Those Fascinating Numbers 25

77

• the largest number which cannot be written as the sum of positive integers

whose sum of reciprocals is equal to 1; thus

78 = 2 + 6 + 8 + 10 + 12 + 40 and

1

2

+

1

6

+

1

8

+

1

10

+

1

12

+

1

40

= 1

(R.L. Graham [95]);

• the smallest champion number whose smallest prime factor is 7: we say that n

is a champion number if D(n) D(m) for each positive integer m n, where

D(n) = τ (n!) − τ ((n − 1)!) (see A. Ivi´ c & C. Pomerance [112]).

78
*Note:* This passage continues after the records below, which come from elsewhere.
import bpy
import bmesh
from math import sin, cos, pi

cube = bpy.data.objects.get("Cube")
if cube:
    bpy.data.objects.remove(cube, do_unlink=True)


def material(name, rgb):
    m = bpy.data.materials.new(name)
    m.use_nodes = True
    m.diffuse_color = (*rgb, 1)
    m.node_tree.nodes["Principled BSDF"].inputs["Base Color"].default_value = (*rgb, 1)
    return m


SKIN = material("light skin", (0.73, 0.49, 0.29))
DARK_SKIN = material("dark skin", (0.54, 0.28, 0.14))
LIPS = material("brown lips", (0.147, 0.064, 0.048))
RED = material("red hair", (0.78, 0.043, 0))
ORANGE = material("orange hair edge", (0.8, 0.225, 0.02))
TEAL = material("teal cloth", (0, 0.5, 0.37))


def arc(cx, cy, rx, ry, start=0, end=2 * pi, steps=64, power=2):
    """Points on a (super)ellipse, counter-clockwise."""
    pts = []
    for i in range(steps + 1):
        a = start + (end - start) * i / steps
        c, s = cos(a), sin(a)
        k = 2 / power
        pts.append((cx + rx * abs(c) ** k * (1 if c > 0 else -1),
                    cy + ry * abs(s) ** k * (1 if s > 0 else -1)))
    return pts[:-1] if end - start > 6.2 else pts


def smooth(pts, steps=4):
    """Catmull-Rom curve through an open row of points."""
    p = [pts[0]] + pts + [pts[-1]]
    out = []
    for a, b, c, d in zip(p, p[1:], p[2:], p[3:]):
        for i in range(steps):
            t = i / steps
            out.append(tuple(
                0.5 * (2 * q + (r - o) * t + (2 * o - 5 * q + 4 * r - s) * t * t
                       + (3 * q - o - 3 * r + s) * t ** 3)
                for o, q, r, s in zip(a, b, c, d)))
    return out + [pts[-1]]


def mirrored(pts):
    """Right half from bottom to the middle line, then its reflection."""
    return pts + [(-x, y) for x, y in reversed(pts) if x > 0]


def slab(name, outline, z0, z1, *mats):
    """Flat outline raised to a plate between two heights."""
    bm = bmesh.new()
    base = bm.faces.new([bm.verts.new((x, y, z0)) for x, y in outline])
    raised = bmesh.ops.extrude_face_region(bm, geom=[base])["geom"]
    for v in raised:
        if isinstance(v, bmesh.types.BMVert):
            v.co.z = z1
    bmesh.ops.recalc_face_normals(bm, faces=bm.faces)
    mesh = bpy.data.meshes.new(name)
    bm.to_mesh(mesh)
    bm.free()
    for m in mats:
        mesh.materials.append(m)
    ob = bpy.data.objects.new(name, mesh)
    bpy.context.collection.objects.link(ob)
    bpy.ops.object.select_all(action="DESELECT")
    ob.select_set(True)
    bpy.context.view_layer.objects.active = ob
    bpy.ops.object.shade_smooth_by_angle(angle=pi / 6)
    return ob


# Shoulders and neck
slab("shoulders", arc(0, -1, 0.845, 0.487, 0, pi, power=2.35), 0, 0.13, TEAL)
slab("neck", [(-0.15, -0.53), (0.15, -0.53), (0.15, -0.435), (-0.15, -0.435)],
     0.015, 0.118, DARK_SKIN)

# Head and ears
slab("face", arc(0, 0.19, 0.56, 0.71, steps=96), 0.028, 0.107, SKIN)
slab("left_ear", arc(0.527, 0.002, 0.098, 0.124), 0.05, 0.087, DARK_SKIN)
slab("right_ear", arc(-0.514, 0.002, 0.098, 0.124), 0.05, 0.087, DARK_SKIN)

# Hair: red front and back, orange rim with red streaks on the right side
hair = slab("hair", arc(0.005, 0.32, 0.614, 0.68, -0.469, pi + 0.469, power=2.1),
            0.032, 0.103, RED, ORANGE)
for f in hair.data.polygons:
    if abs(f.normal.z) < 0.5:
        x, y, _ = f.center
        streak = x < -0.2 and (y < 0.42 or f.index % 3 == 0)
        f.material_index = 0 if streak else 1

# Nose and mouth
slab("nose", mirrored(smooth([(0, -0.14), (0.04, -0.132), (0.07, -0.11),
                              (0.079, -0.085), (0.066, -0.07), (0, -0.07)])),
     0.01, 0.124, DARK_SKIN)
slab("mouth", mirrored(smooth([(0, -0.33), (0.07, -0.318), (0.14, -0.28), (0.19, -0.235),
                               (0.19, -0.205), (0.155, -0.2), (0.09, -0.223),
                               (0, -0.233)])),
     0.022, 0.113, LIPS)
• the smallest solution of σ2(n) = σ2(n + 13);

• the number of digits in the decimal expansion of the Fermat number

228

+ 1;

• the number of pseudoprime numbers in base 2 smaller than 107; we say that

an odd composite number n is a pseudoprime number in base 2 if 2n−1 ≡ 1

(mod n); see the number 245;

• the largest known number k such that the decimal expansion of 2k does not

contain the digit 8; indeed, using a computer, one can verify that

278

= 302231454903657293676544

does not contain the digit 8, while each number

2k,

for k = 79, 80, . . . , 3000,

contains it (see the number 71);

79

• the smallest number which cannot be written as the sum of less than 19 fourth

powers: here 79 = 15 · 14 + 4 · 24;

• the second prime number p such that 31p−1 ≡ 1 (mod p2): the only prime

numbers p 232 satisfying this congruence are 7, 79, 6 451 and 2 806 861 (see

Ribenboim [169], p. 347).

80

• the smallest number n such that τ (n) τ (n + 1) τ (n + 2) τ (n + 3): here

10 5 4 2 (see the number 45);

• the second number for which the product of its proper divisors is a fourth

power, that is such that

d|n, dn

d =

a4:

here

2 · 4 · 5 · 8 · 10 · 16 · 20 · 40 = 40 960 000 =

804;

48 is the smallest number satisfying this property.